(Plain-text document sources)
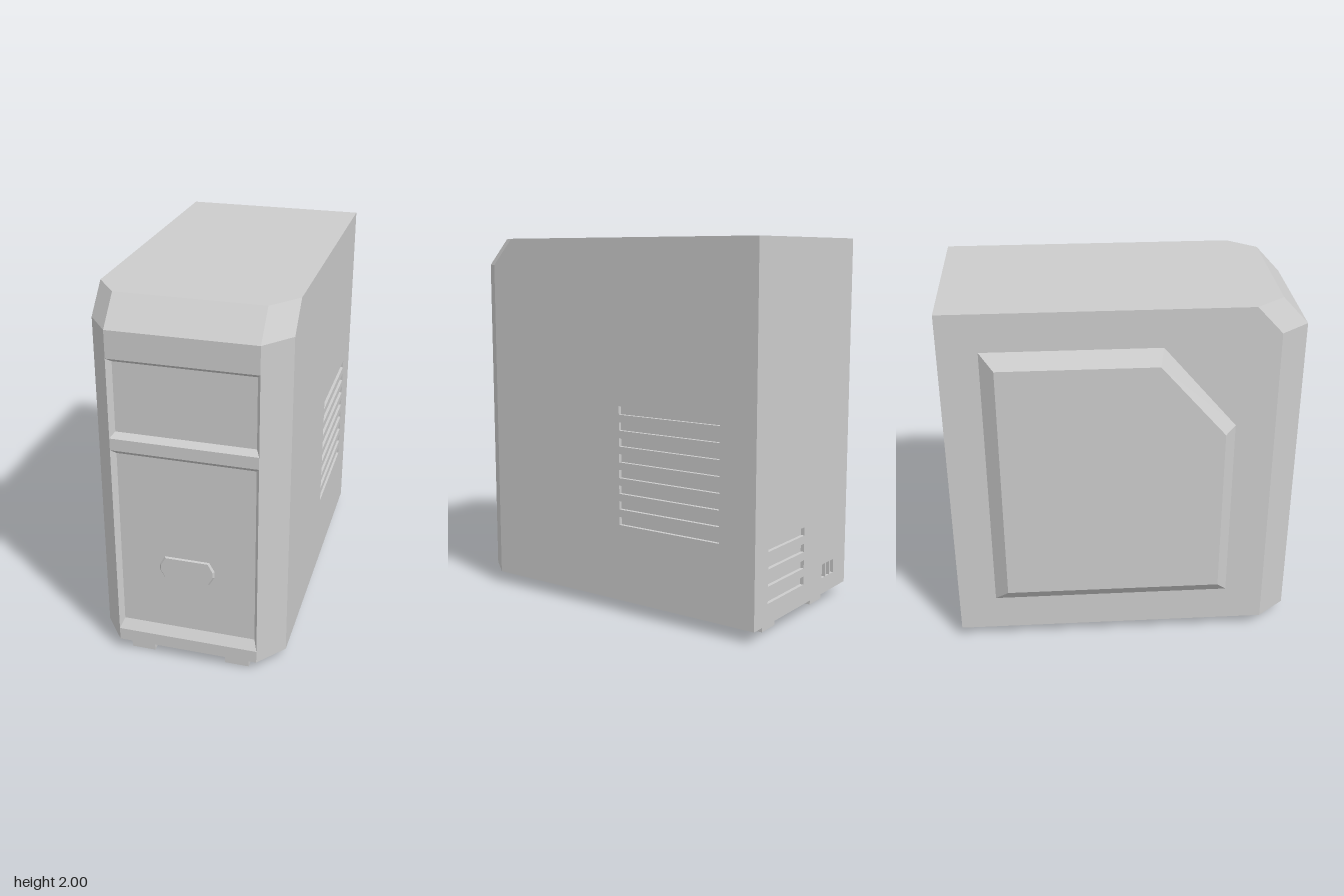
import * as THREE from 'three';

const material = new THREE.MeshStandardMaterial({ color: 0xcccccc });

// Flat-shaded mesh from a list of convex polygons (corners counter-clockwise from outside)
function polyMesh(name, polygons) {
  const pos = [];
  for (const p of polygons)
    for (let i = 1; i < p.length - 1; i++) pos.push(...p[0], ...p[i], ...p[i + 1]);
  const geo = new THREE.BufferGeometry();
  geo.setAttribute('position', new THREE.Float32BufferAttribute(pos, 3));
  geo.computeVertexNormals();
  const mesh = new THREE.Mesh(geo, material);
  mesh.name = name;
  return mesh;
}

const rect = (x0, y0, x1, y1) => [[x0, y0], [x1, y0], [x1, y1], [x0, y1]];

// Raised (d > 0) or sunken (d < 0) panel: sloped walls from outer to inner loop, plus a cap
function step(name, outer, inner, d, z = 0) {
  const walls = outer.map((p, i) => {
    const j = (i + 1) % outer.length;
    return [[...p, z], [...outer[j], z], [...inner[j], z + d], [...inner[i], z + d]];
  });
  return polyMesh(name, [...walls, inner.map((p) => [...p, z + d])]);
}

// Flat wall with sunken slots, drawn in its own xy plane and facing +z
function slottedWall(name, outline, slots, depth) {
  const toPts = (loop) => loop.map(([x, y]) => new THREE.Vector2(x, y));
  const shape = new THREE.Shape(toPts(outline));
  slots.forEach((s) => shape.holes.push(new THREE.Path(toPts(s))));
  const group = new THREE.Group();
  group.name = name;
  const wall = new THREE.Mesh(new THREE.ShapeGeometry(shape), material);
  wall.name = name + 'Sheet';
  group.add(wall);
  slots.forEach((s) => group.add(step('slot', s, s, -depth)));
  return group;
}

export function createModel() {
  const model = new THREE.Group();
  model.name = 'computerTower';

  const X0 = -0.47, X1 = 0.535, FX0 = -0.35, FX1 = 0.41;
  const Y0 = 0.065, YC = 1.855, Y1 = 2;
  const ZB = -0.94, ZS = 0.785, ZF = 0.938, CUT = 0.135;

  // Case shell: six-sided section, front edge pulled back at the top
  const ring = (y, back) => [
    [X0, y, ZB], [X0, y, ZS - back], [FX0, y, ZF - back],
    [FX1, y, ZF - back], [X1, y, ZS - back], [X1, y, ZB],
  ];
  const low = ring(Y0, 0), mid = ring(YC, 0), top = ring(Y1, CUT);
  const side = (a, b, i) => [a[i], a[i + 1], b[i + 1], b[i]];
  model.add(polyMesh('caseShell', [
    top, [...low].reverse(),
    ...[0, 1, 3].map((i) => side(low, mid, i)),
    ...[0, 1, 2, 3].map((i) => side(mid, top, i)),
  ]));

  // Side wall with ventilation slots
  const sideSlots = [];
  for (let i = 0; i < 8; i++) {
    const y = 0.483 + i * 0.0853;
    sideSlots.push(rect(0.1, y, 0.73, y + 0.045));
  }
  const sideWall = slottedWall('ventedSide',
    [[-ZS, Y0], [-ZB, Y0], [-ZB, Y1], [CUT - ZS, Y1], [-ZS, YC]], sideSlots, 0.02);
  sideWall.rotation.y = Math.PI / 2;
  sideWall.position.x = X1;
  model.add(sideWall);

  // Back wall with vents and a row of small ports
  const backSlots = [];
  for (let i = 0; i < 4; i++) {
    const y = 0.175 + i * 0.09;
    backSlots.push(rect(-0.403, y, -0.024, y + 0.045));
  }
  for (let i = 0; i < 3; i++) {
    const x = 0.19 + i * 0.049;
    backSlots.push(rect(x, 0.155, x + 0.038, 0.232));
  }
  const backWall = slottedWall('backWall', rect(-X1, Y0, -X0, Y1), backSlots, 0.02);
  backWall.rotation.y = Math.PI;
  backWall.position.z = ZB;
  model.add(backWall);

  // Front: flat strips between two bevelled recesses
  const DEPTH = 0.035;
  const strips = [[Y0, 0.135], [1.22, 1.285], [1.71, YC]];
  model.add(polyMesh('frontStrips', strips.map(([a, b]) =>
    rect(FX0, a, FX1, b).map((p) => [...p, ZF]))));
  model.add(step('driveBay', rect(FX0, 1.285, FX1, 1.71),
    rect(-0.33, 1.31, 0.39, 1.685), -DEPTH, ZF));
  model.add(step('lowerFrontPanel', rect(FX0, 0.135, FX1, 1.22),
    rect(-0.33, 0.185, 0.39, 1.19), -DEPTH, ZF));

  // Small raised plate with cut corners
  const plate = (x0, y0, x1, y1, cx, cy) => [
    [x0 + cx, y0], [x1 - cx, y0], [x1, y0 + cy], [x1, y1 - cy],
    [x1 - cx, y1], [x0 + cx, y1], [x0, y1 - cy], [x0, y0 + cy],
  ];
  model.add(step('frontPlate', plate(-0.12, 0.485, 0.175, 0.62, 0.028, 0.05),
    plate(-0.112, 0.49, 0.167, 0.615, 0.026, 0.048), 0.01, ZF - DEPTH));

  // Raised side cover with one corner cut off
  const cover = step('sideCover',
    [[-0.735, 0.27], [0.575, 0.27], [0.575, 1.34], [0.19, 1.795], [-0.735, 1.795]],
    [[-0.66, 0.355], [0.515, 0.355], [0.515, 1.32], [0.17, 1.72], [-0.66, 1.72]], 0.068);
  cover.rotation.y = -Math.PI / 2;
  cover.position.x = X0;
  model.add(cover);

  // Feet
  for (const x of [-0.23, 0.295])
    for (const z of [0.81, -0.792]) {
      const foot = new THREE.Mesh(new THREE.BoxGeometry(0.13, Y0, 0.183), material);
      foot.name = 'foot';
      foot.position.set(x, Y0 / 2, z);
      model.add(foot);
    }

  return model;
}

**WHAT YOU HAVE TO DO:**
Leaving out every picture, repeat the records above exactly as they stand.

**TASK SOLUTION:**
import * as THREE from 'three';

const material = new THREE.MeshStandardMaterial({ color: 0xcccccc });

// Flat-shaded mesh from a list of convex polygons (corners counter-clockwise from outside)
function polyMesh(name, polygons) {
  const pos = [];
  for (const p of polygons)
    for (let i = 1; i < p.length - 1; i++) pos.push(...p[0], ...p[i], ...p[i + 1]);
  const geo = new THREE.BufferGeometry();
  geo.setAttribute('position', new THREE.Float32BufferAttribute(pos, 3));
  geo.computeVertexNormals();
  const mesh = new THREE.Mesh(geo, material);
  mesh.name = name;
  return mesh;
}

const rect = (x0, y0, x1, y1) => [[x0, y0], [x1, y0], [x1, y1], [x0, y1]];

// Raised (d > 0) or sunken (d < 0) panel: sloped walls from outer to inner loop, plus a cap
function step(name, outer, inner, d, z = 0) {
  const walls = outer.map((p, i) => {
    const j = (i + 1) % outer.length;
    return [[...p, z], [...outer[j], z], [...inner[j], z + d], [...inner[i], z + d]];
  });
  return polyMesh(name, [...walls, inner.map((p) => [...p, z + d])]);
}

// Flat wall with sunken slots, drawn in its own xy plane and facing +z
function slottedWall(name, outline, slots, depth) {
  const toPts = (loop) => loop.map(([x, y]) => new THREE.Vector2(x, y));
  const shape = new THREE.Shape(toPts(outline));
  slots.forEach((s) => shape.holes.push(new THREE.Path(toPts(s))));
  const group = new THREE.Group();
  group.name = name;
  const wall = new THREE.Mesh(new THREE.ShapeGeometry(shape), material);
  wall.name = name + 'Sheet';
  group.add(wall);
  slots.forEach((s) => group.add(step('slot', s, s, -depth)));
  return group;
}

export function createModel() {
  const model = new THREE.Group();
  model.name = 'computerTower';

  const X0 = -0.47, X1 = 0.535, FX0 = -0.35, FX1 = 0.41;
  const Y0 = 0.065, YC = 1.855, Y1 = 2;
  const ZB = -0.94, ZS = 0.785, ZF = 0.938, CUT = 0.135;

  // Case shell: six-sided section, front edge pulled back at the top
  const ring = (y, back) => [
    [X0, y, ZB], [X0, y, ZS - back], [FX0, y, ZF - back],
    [FX1, y, ZF - back], [X1, y, ZS - back], [X1, y, ZB],
  ];
  const low = ring(Y0, 0), mid = ring(YC, 0), top = ring(Y1, CUT);
  const side = (a, b, i) => [a[i], a[i + 1], b[i + 1], b[i]];
  model.add(polyMesh('caseShell', [
    top, [...low].reverse(),
    ...[0, 1, 3].map((i) => side(low, mid, i)),
    ...[0, 1, 2, 3].map((i) => side(mid, top, i)),
  ]));

  // Side wall with ventilation slots
  const sideSlots = [];
  for (let i = 0; i < 8; i++) {
    const y = 0.483 + i * 0.0853;
    sideSlots.push(rect(0.1, y, 0.73, y + 0.045));
  }
  const sideWall = slottedWall('ventedSide',
    [[-ZS, Y0], [-ZB, Y0], [-ZB, Y1], [CUT - ZS, Y1], [-ZS, YC]], sideSlots, 0.02);
  sideWall.rotation.y = Math.PI / 2;
  sideWall.position.x = X1;
  model.add(sideWall);

  // Back wall with vents and a row of small ports
  const backSlots = [];
  for (let i = 0; i < 4; i++) {
    const y = 0.175 + i * 0.09;
    backSlots.push(rect(-0.403, y, -0.024, y + 0.045));
  }
  for (let i = 0; i < 3; i++) {
    const x = 0.19 + i * 0.049;
    backSlots.push(rect(x, 0.155, x + 0.038, 0.232));
  }
  const backWall = slottedWall('backWall', rect(-X1, Y0, -X0, Y1), backSlots, 0.02);
  backWall.rotation.y = Math.PI;
  backWall.position.z = ZB;
  model.add(backWall);

  // Front: flat strips between two bevelled recesses
  const DEPTH = 0.035;
  const strips = [[Y0, 0.135], [1.22, 1.285], [1.71, YC]];
  model.add(polyMesh('frontStrips', strips.map(([a, b]) =>
    rect(FX0, a, FX1, b).map((p) => [...p, ZF]))));
  model.add(step('driveBay', rect(FX0, 1.285, FX1, 1.71),
    rect(-0.33, 1.31, 0.39, 1.685), -DEPTH, ZF));
  model.add(step('lowerFrontPanel', rect(FX0, 0.135, FX1, 1.22),
    rect(-0.33, 0.185, 0.39, 1.19), -DEPTH, ZF));

  // Small raised plate with cut corners
  const plate = (x0, y0, x1, y1, cx, cy) => [
    [x0 + cx, y0], [x1 - cx, y0], [x1, y0 + cy], [x1, y1 - cy],
    [x1 - cx, y1], [x0 + cx, y1], [x0, y1 - cy], [x0, y0 + cy],
  ];
  model.add(step('frontPlate', plate(-0.12, 0.485, 0.175, 0.62, 0.028, 0.05),
    plate(-0.112, 0.49, 0.167, 0.615, 0.026, 0.048), 0.01, ZF - DEPTH));

  // Raised side cover with one corner cut off
  const cover = step('sideCover',
    [[-0.735, 0.27], [0.575, 0.27], [0.575, 1.34], [0.19, 1.795], [-0.735, 1.795]],
    [[-0.66, 0.355], [0.515, 0.355], [0.515, 1.32], [0.17, 1.72], [-0.66, 1.72]], 0.068);
  cover.rotation.y = -Math.PI / 2;
  cover.position.x = X0;
  model.add(cover);

  // Feet
  for (const x of [-0.23, 0.295])
    for (const z of [0.81, -0.792]) {
      const foot = new THREE.Mesh(new THREE.BoxGeometry(0.13, Y0, 0.183), material);
      foot.name = 'foot';
      foot.position.set(x, Y0 / 2, z);
      model.add(foot);
    }

  return model;
}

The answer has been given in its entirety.